Three card monte Featured

11:08am EDT January 25, 2005
There's word at city hall of a new miracle drug that will surely cure Cleveland's economic woes. It's called a casino, and Mayor Jane Campbell has announced she will spearhead efforts to put on the ballot in November 2005 an initiative to change Ohio's constitution and legalize casino gambling.

I have nothing against gambling. Not only did I vote for the constitutional amendment the last two times around, I also enjoy a good game of cards.

However, I refuse to drink the Kool Aid and join the club that asserts a casino will help this region's economy more than, say, targeted business incentives designed to attract and retain companies and jobs. You only need to look at Akron and Mayor Don Plusquellic to see successful business development initiatives at work -- minus the casino.
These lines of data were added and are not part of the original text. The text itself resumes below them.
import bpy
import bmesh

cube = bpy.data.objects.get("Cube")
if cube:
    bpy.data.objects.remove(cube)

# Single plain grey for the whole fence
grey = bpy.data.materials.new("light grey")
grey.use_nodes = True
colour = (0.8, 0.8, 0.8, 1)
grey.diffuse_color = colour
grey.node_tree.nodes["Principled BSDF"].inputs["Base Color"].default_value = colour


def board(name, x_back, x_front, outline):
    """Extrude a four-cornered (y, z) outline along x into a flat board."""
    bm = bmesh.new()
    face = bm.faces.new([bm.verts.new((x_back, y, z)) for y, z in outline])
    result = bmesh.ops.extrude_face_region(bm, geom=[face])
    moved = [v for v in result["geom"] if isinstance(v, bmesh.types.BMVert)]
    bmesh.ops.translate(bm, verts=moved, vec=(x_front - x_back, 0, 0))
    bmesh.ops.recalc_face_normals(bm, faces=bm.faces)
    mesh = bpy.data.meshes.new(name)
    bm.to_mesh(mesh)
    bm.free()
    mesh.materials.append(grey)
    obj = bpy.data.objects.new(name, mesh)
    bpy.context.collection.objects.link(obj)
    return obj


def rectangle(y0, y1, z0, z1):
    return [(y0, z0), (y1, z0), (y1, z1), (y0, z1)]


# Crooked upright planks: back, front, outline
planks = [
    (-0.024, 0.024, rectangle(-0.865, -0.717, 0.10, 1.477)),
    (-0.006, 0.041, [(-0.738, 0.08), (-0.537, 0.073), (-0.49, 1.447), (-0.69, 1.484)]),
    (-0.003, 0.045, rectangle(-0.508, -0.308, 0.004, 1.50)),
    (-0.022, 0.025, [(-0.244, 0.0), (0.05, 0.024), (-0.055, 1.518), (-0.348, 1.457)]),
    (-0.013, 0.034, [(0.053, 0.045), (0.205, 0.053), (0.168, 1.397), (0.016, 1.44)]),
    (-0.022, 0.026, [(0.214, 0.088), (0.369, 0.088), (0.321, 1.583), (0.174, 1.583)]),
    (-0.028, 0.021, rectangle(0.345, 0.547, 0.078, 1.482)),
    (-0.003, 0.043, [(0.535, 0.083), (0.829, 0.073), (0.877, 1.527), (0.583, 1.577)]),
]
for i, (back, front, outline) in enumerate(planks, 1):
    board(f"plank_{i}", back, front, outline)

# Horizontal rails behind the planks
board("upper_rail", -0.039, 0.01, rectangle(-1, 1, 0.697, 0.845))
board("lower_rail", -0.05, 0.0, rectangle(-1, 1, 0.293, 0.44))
It's no secret that Mayor Campbell has begun contemplating her re-election campaign and that voters aren't exactly enamored with the results of her first term. So accomplishing something "big" might create momentum that could sweep her back into office.

Unfortunately, this casino rhetoric sounds hauntingly familiar to the doomed convention center argument: "It works for everybody else; why shouldn't it work for us?

Proponents claim a casino will keep local gamblers from taking their chips out of state and also attract out-of-region gamblers, who would add Cleveland to their "gambling junket" city list. Studies may support this notion, but remember, studies also pronounced drugs such as Vioxx and Celebrex safe and effective.

To be fair, I also don't subscribe to the opponents' just-as-ludicrous claims that a casino will bring bad elements such as increased crime, drugs, prostitution or even a new class of gambling addicts. Drive by your local gas station and look at the long lines in front of the Ohio Lottery machine. Ardent gamblers already exist in today's society, and they're seeking a visit from Lady Luck every week.

So why my opposition?

Because the time has come for politicians to stop trotting out one panacea after another rather than taking the time to develop and present sound, long-range business development plans. Instead, this proposal smacks of both political and economic desperation. And we simply deserve better.